Older volunteers will be untapped but abundant resources for many non-governmental organizations in the coming two decades. Using a representative random sample of 1,866 adults aged between 45 and 59, we assessed the volunteering aspiration of these adults after their retirement or when they become 60 years old. We also examined the reasons why they planned or did not plan to be volunteers and identified socio-economic characteristics of these adults who planned to be volunteers. About 38% of these respondents planned to be volunteers after retirement and we identified lack of knowledge as well as relevant skills as barriers to volunteerism. Moreover, we found that soon-to-be-old adults who planned to be volunteers were more likely to have higher educational attainment, have higher income level, and be protected by a retirement plan, but less likely to be financially supported by their adult children and receive welfare than those who did not. Copyright © 2003 Taylor and Francis Group, LLC.

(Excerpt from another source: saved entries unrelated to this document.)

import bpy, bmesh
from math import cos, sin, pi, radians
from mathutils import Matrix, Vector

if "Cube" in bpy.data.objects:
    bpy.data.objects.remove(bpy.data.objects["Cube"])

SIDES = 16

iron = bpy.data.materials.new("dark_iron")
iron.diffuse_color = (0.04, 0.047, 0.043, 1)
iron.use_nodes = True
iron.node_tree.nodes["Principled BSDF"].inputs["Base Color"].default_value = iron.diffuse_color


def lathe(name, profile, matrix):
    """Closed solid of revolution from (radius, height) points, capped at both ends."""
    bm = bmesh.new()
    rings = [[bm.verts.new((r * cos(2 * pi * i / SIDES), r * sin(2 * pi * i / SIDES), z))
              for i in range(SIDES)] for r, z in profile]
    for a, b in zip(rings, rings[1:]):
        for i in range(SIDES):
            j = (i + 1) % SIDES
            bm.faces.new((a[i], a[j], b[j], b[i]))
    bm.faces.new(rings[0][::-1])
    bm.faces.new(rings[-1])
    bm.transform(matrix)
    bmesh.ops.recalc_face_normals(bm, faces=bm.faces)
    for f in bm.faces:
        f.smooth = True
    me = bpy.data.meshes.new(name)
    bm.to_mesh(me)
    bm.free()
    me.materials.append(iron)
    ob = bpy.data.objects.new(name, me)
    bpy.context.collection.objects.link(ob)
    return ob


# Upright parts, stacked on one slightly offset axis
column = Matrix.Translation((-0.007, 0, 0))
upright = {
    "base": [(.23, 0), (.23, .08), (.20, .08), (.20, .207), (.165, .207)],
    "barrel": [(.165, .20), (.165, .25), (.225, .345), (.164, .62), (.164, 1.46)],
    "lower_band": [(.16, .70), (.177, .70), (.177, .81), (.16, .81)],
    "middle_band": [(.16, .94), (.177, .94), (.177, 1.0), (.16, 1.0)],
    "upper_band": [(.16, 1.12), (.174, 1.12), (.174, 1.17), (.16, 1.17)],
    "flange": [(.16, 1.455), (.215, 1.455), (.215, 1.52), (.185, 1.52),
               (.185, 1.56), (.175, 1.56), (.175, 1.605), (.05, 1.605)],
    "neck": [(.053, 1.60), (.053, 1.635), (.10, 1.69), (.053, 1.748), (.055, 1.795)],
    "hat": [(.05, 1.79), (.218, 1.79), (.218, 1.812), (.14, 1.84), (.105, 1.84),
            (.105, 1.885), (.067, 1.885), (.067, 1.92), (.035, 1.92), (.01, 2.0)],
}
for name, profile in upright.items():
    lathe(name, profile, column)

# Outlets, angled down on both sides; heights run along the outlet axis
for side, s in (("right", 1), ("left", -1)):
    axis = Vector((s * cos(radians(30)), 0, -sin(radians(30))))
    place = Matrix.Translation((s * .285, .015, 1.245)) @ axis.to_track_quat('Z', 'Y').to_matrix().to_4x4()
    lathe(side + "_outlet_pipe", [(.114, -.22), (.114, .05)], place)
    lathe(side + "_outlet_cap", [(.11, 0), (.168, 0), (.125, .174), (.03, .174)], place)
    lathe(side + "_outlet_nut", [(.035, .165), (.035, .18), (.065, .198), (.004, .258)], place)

CitationChou, K.-L., Chow, N. W. S., & Chi, I. (2003). Volunteering aspirations of Hong Kong Chinese soon-to-be-old adults. Activities, Adaptation, and Aging, 27(3-4), 79-96. doi: 10.1300/J016v27n03_06
- Volunteering aspiration
- Hong Kong Chinese